Start of Material supplied
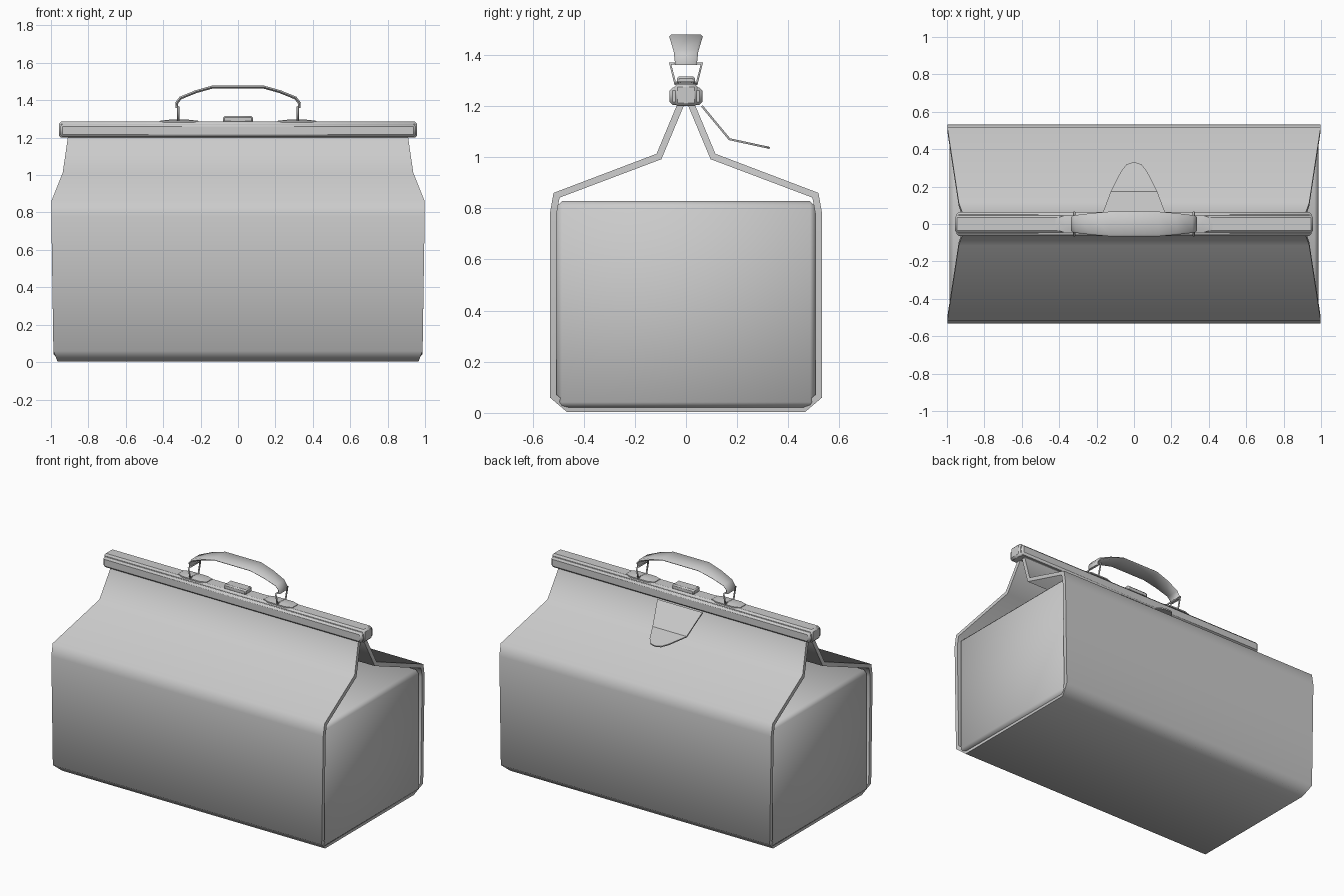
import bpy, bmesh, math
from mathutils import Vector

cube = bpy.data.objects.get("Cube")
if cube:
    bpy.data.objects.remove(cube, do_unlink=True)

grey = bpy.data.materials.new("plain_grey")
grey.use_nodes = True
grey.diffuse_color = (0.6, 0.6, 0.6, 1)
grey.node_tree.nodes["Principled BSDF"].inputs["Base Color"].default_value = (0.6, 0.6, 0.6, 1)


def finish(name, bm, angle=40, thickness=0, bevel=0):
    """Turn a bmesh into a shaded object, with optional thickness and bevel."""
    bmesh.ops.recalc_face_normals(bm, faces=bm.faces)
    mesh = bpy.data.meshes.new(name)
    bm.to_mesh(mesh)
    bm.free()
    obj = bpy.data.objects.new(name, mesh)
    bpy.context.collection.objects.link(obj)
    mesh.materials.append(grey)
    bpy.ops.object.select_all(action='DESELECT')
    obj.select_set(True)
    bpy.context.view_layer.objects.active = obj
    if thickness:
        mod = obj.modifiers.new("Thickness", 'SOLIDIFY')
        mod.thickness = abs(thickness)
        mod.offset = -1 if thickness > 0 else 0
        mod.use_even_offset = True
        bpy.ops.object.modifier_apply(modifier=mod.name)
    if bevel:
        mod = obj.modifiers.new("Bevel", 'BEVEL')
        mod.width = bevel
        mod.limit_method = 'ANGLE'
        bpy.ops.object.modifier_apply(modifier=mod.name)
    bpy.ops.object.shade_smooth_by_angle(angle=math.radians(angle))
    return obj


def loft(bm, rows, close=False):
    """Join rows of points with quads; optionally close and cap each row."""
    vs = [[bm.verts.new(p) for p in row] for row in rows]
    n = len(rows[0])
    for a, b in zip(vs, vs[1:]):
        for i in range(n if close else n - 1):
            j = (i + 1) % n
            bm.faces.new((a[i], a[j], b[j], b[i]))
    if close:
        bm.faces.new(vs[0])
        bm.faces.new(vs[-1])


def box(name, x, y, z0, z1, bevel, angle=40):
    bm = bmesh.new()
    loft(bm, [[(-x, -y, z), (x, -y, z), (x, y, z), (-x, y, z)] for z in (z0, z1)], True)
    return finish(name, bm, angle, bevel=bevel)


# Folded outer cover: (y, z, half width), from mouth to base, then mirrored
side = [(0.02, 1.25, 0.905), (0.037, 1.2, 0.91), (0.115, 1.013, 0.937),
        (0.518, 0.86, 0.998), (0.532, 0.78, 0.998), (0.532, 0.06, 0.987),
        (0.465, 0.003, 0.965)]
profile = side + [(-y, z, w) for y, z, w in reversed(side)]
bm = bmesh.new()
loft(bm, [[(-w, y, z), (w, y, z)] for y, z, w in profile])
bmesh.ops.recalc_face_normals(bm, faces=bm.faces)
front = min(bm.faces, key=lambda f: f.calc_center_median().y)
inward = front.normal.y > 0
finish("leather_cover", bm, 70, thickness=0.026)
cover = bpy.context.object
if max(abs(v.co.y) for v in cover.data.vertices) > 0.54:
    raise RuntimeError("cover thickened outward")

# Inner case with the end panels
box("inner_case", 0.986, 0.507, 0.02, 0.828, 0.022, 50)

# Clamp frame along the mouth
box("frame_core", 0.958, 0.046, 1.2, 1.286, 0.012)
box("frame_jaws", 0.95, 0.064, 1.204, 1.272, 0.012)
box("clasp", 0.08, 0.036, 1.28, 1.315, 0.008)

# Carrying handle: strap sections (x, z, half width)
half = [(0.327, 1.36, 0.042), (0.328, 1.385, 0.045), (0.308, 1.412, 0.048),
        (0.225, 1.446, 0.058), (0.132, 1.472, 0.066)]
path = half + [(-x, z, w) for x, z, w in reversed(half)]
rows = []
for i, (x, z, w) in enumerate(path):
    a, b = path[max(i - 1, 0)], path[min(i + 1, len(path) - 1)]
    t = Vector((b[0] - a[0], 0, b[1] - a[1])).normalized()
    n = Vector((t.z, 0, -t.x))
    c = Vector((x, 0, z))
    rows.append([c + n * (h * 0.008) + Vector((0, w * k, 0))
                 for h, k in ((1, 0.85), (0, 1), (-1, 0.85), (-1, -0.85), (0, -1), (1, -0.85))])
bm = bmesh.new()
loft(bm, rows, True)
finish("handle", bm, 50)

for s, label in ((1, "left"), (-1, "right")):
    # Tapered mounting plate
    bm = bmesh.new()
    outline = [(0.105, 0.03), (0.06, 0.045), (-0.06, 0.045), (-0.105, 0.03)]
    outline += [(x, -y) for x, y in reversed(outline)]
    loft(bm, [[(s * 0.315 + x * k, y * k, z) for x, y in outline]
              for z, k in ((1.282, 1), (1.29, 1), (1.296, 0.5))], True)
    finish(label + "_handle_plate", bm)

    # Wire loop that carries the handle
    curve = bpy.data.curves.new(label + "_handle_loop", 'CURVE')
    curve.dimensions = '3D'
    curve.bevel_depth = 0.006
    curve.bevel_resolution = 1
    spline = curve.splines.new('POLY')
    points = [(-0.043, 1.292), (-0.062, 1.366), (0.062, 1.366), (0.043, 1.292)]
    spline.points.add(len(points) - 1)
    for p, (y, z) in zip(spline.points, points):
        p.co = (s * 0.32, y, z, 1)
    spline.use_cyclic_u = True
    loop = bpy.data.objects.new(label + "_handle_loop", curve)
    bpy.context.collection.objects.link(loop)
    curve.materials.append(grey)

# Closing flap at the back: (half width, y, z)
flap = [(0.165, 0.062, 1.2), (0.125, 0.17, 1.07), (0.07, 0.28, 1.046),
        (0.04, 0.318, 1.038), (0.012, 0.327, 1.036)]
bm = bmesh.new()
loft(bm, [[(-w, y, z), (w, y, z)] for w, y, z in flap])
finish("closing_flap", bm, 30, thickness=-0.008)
End of Material supplied
Start of Material supplied
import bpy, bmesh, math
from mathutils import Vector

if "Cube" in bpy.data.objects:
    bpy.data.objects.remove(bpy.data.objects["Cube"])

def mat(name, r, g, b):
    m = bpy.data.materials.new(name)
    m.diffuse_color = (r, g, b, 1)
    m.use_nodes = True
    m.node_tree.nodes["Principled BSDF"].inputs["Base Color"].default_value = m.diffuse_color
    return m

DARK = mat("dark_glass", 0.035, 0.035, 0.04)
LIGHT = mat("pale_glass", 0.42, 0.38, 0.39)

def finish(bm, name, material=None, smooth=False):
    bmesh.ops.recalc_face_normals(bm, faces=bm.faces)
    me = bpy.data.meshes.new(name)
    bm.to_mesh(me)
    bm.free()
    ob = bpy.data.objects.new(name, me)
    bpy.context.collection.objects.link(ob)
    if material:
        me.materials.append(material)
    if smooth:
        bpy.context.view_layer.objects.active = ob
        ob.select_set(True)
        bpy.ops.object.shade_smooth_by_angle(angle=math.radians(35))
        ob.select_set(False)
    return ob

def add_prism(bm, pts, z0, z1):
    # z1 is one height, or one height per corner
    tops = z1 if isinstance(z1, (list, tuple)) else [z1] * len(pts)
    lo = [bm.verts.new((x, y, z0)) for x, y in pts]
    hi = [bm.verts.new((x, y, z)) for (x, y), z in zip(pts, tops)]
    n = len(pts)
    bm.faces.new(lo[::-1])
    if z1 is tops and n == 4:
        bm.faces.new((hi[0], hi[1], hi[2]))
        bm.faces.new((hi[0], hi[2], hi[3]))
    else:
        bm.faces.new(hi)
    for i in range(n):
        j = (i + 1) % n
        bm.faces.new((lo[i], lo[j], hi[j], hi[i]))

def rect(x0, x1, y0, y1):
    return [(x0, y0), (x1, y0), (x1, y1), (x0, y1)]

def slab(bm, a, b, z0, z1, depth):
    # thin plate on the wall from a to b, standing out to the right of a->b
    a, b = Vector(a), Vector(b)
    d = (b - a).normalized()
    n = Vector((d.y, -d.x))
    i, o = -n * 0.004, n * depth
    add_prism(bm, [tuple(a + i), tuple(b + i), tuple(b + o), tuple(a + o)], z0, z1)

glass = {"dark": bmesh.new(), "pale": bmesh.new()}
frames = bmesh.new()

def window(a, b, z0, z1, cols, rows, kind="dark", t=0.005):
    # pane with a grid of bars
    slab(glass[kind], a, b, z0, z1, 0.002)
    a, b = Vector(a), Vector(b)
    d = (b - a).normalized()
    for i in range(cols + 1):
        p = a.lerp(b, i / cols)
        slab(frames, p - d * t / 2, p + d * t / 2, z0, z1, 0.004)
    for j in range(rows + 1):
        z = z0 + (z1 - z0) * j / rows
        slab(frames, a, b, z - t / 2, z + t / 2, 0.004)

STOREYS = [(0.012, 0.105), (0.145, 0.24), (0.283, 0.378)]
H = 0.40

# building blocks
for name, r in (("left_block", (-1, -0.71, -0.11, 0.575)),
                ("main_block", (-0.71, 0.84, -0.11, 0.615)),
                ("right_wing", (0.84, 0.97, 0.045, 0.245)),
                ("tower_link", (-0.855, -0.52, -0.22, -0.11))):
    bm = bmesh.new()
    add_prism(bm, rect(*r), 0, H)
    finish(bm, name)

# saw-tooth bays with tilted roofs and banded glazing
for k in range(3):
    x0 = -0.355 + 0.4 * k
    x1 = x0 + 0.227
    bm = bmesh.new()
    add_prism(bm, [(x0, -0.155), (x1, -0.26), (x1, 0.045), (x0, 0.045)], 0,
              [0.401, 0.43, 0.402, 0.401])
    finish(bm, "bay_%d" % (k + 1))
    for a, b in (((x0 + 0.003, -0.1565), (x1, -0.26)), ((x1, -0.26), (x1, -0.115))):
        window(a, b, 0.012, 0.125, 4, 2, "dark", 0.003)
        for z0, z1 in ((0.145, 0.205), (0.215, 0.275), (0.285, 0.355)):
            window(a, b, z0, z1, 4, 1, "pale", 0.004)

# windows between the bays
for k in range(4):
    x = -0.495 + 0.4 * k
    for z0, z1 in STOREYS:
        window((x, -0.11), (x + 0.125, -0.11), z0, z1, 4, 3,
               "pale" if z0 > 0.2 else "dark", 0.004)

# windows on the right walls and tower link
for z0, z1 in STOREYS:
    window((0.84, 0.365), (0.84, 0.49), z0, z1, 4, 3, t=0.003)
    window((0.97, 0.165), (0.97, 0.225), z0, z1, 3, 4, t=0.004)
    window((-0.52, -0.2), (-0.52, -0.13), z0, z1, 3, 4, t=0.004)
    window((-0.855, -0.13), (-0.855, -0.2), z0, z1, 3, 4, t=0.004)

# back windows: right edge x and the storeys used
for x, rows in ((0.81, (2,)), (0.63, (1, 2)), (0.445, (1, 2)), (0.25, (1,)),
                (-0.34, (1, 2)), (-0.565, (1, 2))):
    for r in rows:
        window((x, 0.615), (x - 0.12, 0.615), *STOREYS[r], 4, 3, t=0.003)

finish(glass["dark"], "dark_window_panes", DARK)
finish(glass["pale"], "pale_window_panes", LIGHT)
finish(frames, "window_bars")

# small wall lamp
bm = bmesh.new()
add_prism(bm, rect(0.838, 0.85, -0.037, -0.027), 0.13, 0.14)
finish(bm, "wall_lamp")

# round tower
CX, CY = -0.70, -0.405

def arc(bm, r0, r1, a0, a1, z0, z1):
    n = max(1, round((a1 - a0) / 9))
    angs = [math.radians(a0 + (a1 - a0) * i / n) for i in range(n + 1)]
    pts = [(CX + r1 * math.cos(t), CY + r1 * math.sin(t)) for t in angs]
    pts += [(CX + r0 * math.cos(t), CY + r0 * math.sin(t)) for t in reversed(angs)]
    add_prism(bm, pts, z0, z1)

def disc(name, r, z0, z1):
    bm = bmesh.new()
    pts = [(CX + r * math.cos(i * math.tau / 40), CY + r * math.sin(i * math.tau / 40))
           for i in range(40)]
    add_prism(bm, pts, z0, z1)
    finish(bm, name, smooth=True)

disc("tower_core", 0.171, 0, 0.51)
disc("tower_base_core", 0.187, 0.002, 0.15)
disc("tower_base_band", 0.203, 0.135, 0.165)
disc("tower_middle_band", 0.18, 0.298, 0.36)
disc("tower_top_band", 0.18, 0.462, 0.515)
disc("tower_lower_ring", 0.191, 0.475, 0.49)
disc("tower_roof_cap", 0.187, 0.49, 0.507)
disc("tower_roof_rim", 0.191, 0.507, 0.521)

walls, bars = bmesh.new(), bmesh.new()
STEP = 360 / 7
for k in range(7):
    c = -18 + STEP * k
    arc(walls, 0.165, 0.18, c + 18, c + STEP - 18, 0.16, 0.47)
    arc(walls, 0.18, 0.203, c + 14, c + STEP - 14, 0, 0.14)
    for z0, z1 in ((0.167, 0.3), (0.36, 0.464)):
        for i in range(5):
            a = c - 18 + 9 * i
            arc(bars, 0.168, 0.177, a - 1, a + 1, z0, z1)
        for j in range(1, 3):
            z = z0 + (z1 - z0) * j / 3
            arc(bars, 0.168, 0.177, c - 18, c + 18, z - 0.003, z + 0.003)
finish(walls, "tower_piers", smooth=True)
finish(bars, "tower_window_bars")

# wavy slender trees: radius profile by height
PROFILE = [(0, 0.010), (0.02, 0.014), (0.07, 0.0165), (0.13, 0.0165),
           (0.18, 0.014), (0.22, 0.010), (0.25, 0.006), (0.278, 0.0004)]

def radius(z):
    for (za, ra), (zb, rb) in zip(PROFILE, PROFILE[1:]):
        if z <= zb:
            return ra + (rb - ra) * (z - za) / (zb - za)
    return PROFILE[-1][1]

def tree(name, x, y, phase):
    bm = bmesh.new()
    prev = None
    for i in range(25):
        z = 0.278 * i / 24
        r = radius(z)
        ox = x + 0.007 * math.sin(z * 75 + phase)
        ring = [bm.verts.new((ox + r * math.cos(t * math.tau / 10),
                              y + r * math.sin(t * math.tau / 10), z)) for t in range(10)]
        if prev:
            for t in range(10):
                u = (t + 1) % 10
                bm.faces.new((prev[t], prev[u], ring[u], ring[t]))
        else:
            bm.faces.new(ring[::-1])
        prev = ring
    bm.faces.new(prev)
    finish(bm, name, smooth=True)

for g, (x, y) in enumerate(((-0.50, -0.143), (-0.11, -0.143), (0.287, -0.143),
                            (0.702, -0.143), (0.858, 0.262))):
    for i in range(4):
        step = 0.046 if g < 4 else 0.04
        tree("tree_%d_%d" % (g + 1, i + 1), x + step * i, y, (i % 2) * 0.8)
End of Material supplied
Start of Material supplied
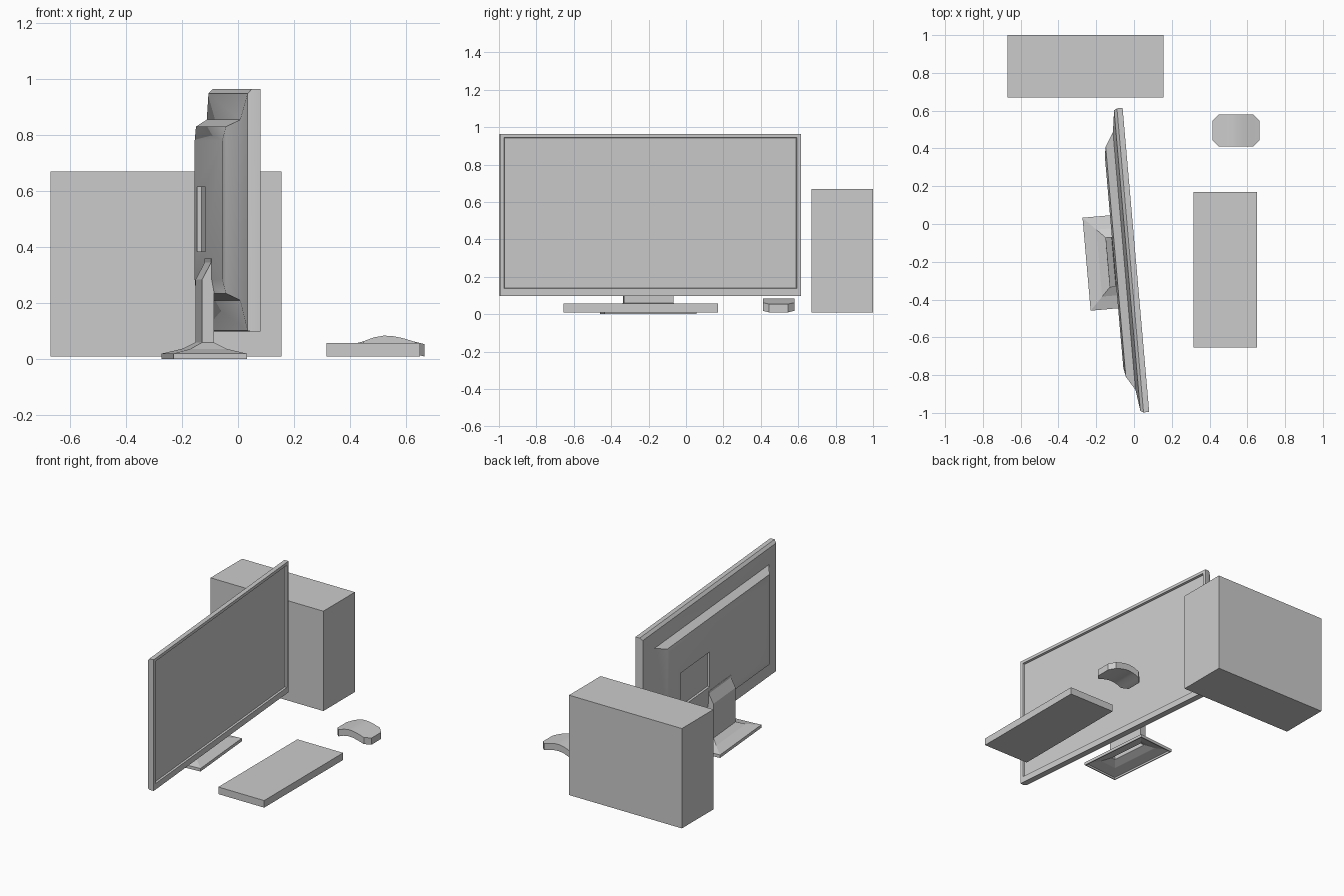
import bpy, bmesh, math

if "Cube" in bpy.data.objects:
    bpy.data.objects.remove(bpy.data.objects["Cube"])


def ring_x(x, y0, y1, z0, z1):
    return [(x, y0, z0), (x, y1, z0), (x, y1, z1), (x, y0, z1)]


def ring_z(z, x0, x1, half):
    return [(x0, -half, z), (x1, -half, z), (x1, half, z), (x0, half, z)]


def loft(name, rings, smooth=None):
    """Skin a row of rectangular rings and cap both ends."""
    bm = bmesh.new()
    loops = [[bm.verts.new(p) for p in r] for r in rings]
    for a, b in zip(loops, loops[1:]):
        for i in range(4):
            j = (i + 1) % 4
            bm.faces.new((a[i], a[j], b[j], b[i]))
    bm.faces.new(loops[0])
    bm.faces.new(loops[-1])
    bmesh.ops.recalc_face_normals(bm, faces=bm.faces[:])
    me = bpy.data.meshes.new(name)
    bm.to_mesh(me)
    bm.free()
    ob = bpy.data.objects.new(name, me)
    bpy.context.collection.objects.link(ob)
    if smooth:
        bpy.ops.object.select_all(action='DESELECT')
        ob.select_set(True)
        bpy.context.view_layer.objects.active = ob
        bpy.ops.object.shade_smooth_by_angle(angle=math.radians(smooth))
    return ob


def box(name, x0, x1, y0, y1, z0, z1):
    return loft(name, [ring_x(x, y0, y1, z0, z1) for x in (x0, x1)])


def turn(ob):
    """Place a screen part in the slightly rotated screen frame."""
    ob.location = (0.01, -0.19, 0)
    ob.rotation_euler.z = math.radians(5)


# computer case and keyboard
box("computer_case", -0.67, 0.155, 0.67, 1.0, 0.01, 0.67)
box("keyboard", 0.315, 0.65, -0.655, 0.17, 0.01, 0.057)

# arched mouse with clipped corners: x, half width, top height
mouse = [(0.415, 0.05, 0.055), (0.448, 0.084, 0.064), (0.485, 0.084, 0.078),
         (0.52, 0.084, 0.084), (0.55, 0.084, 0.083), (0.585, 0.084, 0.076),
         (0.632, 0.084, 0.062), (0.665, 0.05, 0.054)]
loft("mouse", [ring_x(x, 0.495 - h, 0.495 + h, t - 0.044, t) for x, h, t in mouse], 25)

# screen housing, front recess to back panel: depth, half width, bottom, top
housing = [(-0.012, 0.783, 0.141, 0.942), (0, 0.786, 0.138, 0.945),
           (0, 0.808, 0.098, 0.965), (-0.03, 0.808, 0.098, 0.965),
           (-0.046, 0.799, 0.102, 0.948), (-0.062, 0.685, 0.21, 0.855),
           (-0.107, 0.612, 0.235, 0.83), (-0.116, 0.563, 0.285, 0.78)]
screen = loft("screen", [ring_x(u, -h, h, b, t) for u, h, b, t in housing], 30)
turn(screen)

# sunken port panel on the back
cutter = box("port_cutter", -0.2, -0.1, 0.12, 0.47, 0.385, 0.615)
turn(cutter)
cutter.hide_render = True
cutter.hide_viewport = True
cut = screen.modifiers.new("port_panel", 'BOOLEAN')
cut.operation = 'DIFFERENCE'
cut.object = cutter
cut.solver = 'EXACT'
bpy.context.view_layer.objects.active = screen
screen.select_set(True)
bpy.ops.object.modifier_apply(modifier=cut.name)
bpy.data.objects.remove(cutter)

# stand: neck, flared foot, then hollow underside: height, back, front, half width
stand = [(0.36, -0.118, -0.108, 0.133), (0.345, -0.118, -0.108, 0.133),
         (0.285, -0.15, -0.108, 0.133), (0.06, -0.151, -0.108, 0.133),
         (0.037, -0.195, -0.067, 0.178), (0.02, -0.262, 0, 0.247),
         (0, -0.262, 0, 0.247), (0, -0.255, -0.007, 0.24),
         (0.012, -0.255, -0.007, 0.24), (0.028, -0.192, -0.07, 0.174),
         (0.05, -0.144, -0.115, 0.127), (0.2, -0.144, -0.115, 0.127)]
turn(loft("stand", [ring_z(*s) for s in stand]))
End of Material supplied
_Task to carry out_
Pick every line containing the word "tuple" out of the material, and copy those lines.

_Response below_
    tops = z1 if isinstance(z1, (list, tuple)) else [z1] * len(pts)
    add_prism(bm, [tuple(a + i), tuple(b + i), tuple(b + o), tuple(a + o)], z0, z1)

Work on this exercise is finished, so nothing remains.